→ SOURCE DATA:
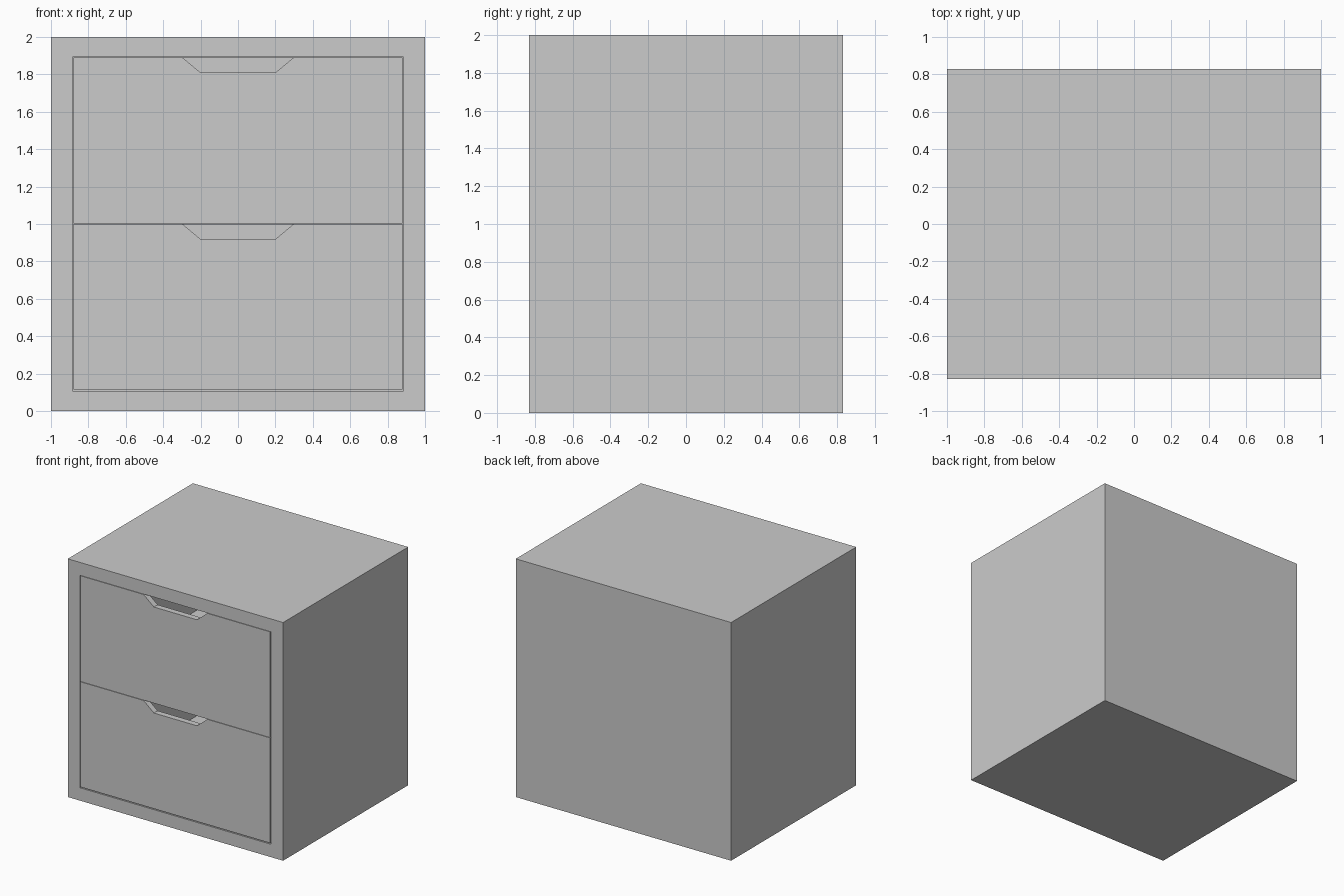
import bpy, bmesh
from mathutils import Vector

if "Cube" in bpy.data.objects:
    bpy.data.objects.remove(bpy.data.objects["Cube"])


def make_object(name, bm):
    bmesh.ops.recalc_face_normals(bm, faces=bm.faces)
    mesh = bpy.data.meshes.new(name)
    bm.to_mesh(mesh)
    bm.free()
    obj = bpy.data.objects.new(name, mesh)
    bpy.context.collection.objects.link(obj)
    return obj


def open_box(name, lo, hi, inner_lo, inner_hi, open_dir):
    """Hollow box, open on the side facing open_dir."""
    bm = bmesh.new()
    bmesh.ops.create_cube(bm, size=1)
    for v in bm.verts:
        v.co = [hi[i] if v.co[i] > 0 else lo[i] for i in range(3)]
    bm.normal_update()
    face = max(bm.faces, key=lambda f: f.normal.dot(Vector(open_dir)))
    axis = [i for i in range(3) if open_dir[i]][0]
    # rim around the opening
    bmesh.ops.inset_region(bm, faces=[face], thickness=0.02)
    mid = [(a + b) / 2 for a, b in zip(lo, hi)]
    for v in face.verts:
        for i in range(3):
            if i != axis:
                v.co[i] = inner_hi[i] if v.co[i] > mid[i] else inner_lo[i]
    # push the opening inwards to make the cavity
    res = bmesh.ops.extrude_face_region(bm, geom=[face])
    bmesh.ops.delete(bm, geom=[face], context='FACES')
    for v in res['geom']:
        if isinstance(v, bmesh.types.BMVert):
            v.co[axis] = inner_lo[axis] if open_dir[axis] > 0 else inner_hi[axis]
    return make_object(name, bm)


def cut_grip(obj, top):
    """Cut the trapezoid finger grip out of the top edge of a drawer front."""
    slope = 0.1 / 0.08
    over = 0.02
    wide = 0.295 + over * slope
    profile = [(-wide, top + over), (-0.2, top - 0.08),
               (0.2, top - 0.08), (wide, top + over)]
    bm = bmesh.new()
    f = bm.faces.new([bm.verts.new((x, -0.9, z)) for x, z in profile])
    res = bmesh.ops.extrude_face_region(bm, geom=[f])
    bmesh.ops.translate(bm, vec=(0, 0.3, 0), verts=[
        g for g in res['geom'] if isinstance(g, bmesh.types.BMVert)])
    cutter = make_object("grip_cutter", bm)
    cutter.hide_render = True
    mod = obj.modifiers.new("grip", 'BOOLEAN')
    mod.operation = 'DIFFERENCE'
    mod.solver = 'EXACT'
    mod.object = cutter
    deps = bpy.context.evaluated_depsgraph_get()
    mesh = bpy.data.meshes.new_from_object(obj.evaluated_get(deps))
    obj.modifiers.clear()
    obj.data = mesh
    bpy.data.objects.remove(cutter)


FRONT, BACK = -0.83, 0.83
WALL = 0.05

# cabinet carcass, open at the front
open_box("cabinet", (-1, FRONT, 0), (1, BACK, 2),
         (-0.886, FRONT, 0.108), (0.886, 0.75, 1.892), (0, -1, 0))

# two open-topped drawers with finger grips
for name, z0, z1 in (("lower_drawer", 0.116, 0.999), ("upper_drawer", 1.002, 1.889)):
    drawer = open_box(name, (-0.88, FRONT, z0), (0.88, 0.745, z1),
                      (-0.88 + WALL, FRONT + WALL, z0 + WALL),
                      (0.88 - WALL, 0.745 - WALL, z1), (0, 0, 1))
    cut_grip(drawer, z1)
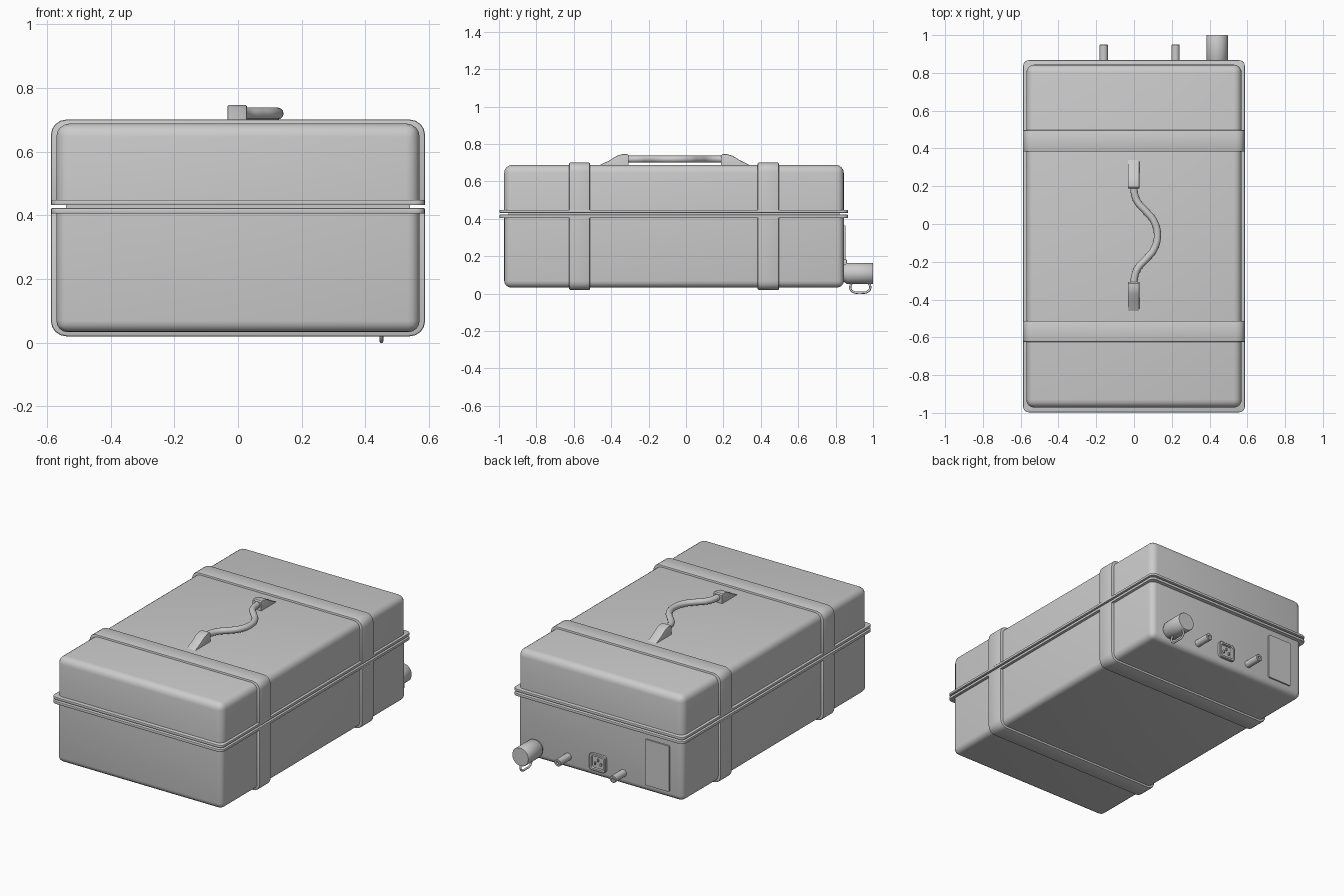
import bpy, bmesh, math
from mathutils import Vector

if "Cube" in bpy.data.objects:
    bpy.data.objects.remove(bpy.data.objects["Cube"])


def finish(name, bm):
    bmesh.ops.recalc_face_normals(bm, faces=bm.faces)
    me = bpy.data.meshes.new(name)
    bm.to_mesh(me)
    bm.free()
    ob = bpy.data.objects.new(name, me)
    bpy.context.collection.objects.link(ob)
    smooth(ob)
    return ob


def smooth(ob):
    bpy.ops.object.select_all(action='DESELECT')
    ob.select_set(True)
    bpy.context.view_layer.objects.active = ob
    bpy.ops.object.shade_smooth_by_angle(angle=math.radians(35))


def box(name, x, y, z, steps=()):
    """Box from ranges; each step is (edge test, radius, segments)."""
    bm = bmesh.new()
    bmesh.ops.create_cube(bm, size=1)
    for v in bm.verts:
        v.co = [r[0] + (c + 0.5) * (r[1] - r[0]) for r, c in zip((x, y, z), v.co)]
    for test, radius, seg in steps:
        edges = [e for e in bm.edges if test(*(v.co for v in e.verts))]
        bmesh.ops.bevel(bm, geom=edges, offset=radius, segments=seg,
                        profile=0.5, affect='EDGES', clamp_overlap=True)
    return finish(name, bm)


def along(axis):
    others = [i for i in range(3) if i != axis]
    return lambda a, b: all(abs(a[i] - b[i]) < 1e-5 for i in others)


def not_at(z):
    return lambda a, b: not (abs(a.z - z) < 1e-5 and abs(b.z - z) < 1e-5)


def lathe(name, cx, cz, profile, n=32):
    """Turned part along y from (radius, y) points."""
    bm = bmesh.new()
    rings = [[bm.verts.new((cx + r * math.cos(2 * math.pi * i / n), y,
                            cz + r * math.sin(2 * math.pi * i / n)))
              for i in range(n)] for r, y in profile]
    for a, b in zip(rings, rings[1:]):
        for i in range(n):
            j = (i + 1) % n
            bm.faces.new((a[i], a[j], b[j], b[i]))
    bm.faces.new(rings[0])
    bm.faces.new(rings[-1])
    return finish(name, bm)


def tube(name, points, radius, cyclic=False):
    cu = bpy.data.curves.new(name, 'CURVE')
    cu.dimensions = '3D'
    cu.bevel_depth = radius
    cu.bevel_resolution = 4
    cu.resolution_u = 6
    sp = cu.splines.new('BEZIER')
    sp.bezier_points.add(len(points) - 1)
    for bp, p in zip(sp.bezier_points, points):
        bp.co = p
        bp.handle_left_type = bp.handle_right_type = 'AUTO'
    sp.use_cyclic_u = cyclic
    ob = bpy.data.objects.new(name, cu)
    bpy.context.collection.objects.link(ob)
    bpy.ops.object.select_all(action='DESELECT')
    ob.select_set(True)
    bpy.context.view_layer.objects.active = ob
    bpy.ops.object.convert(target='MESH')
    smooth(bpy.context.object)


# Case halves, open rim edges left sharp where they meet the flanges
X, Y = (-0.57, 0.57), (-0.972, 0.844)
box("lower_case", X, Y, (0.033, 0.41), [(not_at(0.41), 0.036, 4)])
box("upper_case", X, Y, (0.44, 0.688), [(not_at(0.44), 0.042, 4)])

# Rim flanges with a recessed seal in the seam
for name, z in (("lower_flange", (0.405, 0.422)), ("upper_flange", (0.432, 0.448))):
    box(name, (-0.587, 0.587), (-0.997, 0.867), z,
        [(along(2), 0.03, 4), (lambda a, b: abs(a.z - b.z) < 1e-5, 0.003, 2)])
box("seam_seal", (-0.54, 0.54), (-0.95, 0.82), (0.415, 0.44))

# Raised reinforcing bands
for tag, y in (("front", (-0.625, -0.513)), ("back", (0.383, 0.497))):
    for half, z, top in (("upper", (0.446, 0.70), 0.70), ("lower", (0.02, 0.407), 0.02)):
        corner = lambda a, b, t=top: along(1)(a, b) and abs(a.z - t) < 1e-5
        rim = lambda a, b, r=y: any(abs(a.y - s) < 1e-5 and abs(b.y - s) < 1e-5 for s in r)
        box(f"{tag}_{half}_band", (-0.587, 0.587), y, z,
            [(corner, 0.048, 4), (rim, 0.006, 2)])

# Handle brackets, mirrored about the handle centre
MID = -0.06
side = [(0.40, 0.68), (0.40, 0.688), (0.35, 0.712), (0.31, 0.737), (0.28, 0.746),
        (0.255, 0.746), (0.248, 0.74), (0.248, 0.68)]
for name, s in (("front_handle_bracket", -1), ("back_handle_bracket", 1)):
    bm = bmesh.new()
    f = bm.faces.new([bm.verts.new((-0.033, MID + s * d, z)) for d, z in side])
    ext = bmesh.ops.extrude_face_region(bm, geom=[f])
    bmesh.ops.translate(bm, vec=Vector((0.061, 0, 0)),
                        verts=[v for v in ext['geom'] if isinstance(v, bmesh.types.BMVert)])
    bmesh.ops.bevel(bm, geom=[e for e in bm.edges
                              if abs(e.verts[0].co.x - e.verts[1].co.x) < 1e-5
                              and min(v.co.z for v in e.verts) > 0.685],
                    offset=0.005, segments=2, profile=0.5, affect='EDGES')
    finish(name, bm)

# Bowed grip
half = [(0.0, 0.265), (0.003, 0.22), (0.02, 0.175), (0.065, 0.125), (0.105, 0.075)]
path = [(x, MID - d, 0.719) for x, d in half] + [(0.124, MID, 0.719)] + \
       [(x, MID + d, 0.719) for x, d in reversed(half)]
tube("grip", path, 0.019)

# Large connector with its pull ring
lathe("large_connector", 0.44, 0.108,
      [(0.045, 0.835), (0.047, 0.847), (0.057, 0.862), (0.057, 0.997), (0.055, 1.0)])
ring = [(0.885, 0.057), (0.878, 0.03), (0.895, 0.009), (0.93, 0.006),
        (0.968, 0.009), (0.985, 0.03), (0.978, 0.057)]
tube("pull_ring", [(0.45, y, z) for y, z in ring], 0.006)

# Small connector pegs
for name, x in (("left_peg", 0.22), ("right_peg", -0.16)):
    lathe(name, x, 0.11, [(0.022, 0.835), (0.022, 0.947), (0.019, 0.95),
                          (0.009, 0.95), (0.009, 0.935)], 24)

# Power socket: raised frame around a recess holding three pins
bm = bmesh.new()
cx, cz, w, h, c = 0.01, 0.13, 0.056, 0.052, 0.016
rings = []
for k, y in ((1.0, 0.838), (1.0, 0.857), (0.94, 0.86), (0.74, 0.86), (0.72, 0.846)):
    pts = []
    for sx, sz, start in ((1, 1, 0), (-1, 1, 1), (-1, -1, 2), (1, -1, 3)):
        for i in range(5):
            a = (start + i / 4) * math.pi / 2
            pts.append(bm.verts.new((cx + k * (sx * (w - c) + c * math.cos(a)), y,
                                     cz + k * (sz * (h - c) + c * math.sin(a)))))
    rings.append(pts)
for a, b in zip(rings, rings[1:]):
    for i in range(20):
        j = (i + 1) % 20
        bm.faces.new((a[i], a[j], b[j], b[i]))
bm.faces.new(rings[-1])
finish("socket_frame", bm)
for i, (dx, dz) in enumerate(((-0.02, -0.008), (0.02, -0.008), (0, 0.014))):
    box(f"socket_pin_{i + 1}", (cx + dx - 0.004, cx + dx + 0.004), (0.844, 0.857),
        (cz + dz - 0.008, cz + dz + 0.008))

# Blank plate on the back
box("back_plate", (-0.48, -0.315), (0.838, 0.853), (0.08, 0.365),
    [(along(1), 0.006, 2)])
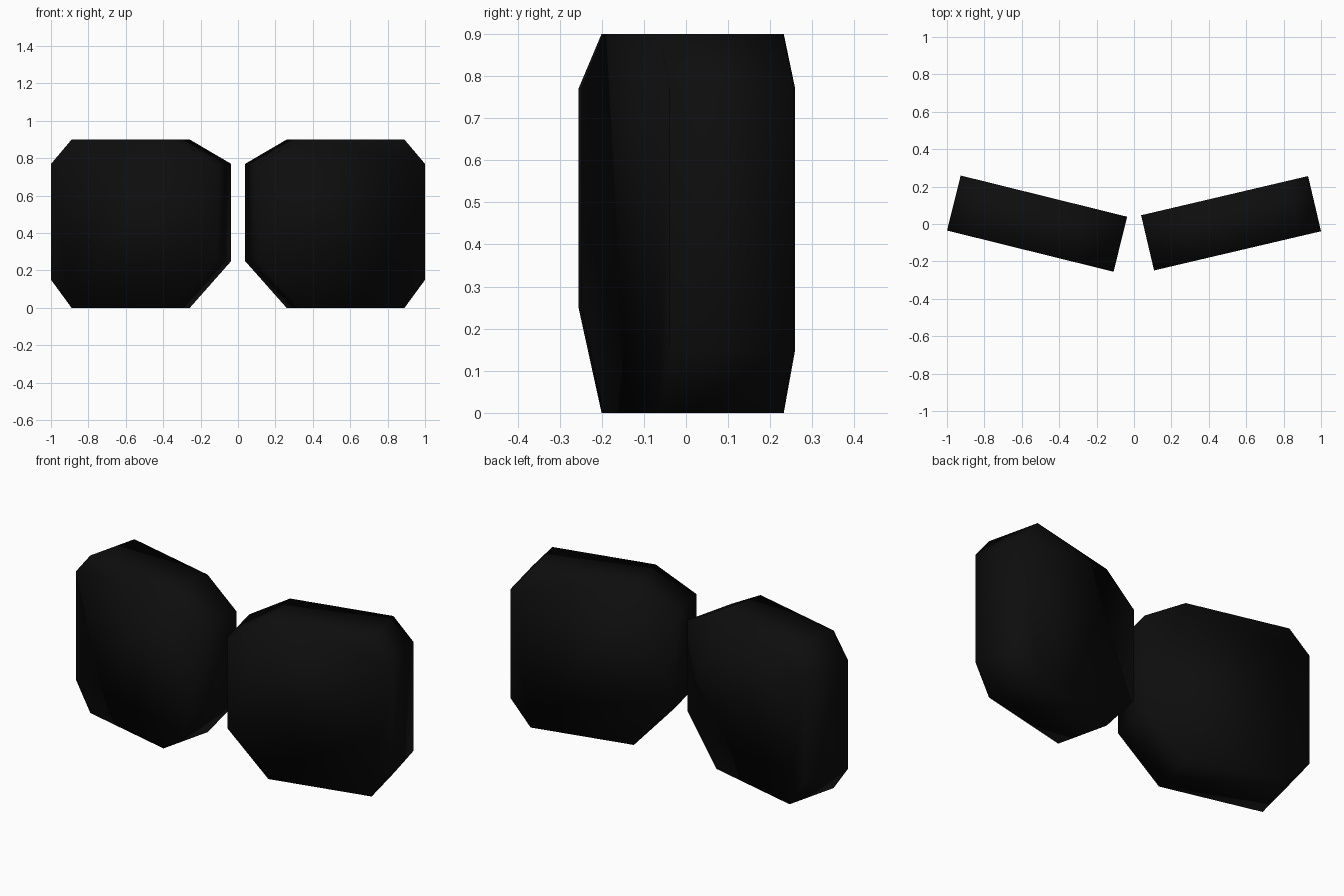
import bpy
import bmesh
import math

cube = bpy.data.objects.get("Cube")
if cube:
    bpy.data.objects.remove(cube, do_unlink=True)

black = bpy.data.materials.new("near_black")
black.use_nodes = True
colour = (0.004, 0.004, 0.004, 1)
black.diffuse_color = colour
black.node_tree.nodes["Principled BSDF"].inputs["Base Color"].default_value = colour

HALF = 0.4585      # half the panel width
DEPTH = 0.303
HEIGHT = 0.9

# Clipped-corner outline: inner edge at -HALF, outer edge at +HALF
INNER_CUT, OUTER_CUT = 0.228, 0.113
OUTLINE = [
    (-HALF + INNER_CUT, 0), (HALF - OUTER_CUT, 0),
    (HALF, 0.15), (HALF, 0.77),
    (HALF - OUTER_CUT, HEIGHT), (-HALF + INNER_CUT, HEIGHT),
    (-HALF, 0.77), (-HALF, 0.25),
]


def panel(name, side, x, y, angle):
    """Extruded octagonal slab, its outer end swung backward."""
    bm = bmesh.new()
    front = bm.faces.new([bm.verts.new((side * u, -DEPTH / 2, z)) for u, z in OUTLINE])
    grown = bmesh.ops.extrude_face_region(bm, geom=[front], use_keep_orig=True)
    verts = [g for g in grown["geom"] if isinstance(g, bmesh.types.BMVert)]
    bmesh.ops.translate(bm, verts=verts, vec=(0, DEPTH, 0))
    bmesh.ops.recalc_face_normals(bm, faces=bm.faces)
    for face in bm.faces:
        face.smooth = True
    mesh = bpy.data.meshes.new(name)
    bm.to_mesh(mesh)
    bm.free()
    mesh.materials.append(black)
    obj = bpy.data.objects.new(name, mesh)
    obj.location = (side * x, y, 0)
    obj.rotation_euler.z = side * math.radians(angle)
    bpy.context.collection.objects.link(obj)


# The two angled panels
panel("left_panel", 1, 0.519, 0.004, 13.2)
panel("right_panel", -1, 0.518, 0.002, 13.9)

→ YOUR GOAL: Throughout the data above, report every line that contains the string "black".

→ TASK SOLUTION:
black = bpy.data.materials.new("near_black")
black.use_nodes = True
black.diffuse_color = colour
black.node_tree.nodes["Principled BSDF"].inputs["Base Color"].default_value = colour
    mesh.materials.append(black)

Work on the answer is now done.